Medications are often recommended as a treatment for fibromyalgia. These medicines are often separated into different classes based on how they work. They include:
• Pain relievers
• Antiseizure medicines
• Muscle relaxants
• and benzodiazepines
Within these classes, a few drugs have been approved specifically for the treatment of fibromyalgia, including serotonin-norepinephrine reuptake inhibitors (or SNRIs) and pregabalin. These drugs are believed to work by correcting the levels of certain chemicals, called neurotransmitters, from the spaces where communication between brain cells occurs. Neurotransmitters help brain cells relay messages to each other, and the right amount of neurotransmitters is needed for normal brain function. After neurotransmitters relay their message, they return to their "home" brain cell through a process called "reuptake."

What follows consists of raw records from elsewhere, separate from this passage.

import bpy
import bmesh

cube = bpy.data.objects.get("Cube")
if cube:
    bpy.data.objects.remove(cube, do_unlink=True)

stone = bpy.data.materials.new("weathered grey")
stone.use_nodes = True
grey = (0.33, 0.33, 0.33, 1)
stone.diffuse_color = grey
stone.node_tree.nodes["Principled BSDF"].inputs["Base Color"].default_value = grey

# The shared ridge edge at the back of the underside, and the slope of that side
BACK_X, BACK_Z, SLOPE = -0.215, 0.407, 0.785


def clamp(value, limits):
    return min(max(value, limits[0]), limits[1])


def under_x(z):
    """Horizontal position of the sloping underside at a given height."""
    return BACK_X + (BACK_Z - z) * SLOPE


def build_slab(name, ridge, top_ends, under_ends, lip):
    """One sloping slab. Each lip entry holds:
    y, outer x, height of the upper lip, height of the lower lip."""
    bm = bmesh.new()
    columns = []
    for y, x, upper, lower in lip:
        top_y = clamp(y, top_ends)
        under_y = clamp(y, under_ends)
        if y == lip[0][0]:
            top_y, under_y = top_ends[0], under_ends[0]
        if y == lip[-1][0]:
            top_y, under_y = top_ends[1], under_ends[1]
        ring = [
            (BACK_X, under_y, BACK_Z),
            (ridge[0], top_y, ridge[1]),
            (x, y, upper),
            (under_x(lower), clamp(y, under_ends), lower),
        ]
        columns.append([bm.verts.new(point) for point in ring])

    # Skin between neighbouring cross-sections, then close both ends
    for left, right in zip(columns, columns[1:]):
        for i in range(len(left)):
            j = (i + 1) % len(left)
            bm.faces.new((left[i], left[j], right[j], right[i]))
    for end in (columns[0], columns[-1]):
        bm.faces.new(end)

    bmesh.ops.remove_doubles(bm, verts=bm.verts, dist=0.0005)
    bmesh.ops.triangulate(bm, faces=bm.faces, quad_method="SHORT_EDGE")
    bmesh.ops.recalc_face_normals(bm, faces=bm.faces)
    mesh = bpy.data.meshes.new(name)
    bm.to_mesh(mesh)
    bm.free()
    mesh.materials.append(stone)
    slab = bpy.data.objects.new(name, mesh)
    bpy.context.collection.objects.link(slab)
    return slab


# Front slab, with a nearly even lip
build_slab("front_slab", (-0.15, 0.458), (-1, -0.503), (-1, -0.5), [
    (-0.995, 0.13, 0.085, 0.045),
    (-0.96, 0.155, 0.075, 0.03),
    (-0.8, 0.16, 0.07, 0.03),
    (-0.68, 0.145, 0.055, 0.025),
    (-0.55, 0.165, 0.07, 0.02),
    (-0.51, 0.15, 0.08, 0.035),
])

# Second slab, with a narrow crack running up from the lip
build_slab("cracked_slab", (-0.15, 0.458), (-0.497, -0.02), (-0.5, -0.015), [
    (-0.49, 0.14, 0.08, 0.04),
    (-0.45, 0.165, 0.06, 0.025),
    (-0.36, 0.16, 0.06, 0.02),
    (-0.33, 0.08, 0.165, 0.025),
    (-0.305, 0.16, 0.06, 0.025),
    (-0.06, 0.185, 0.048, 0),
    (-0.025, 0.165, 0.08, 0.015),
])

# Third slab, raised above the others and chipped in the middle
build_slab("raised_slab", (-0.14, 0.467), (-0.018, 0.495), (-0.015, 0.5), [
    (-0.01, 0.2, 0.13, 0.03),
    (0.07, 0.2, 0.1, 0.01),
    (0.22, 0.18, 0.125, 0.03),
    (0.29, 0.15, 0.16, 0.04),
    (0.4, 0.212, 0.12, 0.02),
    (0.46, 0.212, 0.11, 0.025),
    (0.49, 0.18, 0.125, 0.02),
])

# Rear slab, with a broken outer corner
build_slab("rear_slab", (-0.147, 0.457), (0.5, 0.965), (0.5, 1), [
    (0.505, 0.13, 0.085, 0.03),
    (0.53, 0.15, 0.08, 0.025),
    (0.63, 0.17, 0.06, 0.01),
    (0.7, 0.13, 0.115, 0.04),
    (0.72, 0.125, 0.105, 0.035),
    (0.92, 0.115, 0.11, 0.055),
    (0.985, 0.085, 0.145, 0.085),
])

In people with fibromyalgia, there may not be enough of certain types of neurotransmitters, primarily serotonin and norepinephrine. SNRIs increase the availability of both serotonin and norepinephrine by blocking their reuptake. This means that more of each neurotransmitter is left in between the nerve cells to relay messages, thereby fixing the imbalance.
Another drug, pregabalin, though not yet fully understood, is thought to work in a different way. By modifying the release of neurotransmitters, pregabalin may work to calm overactive nerve cells in the brain and spinal cord.
When the levels of neurotransmitters are corrected, fibromyalgia symptoms often improve.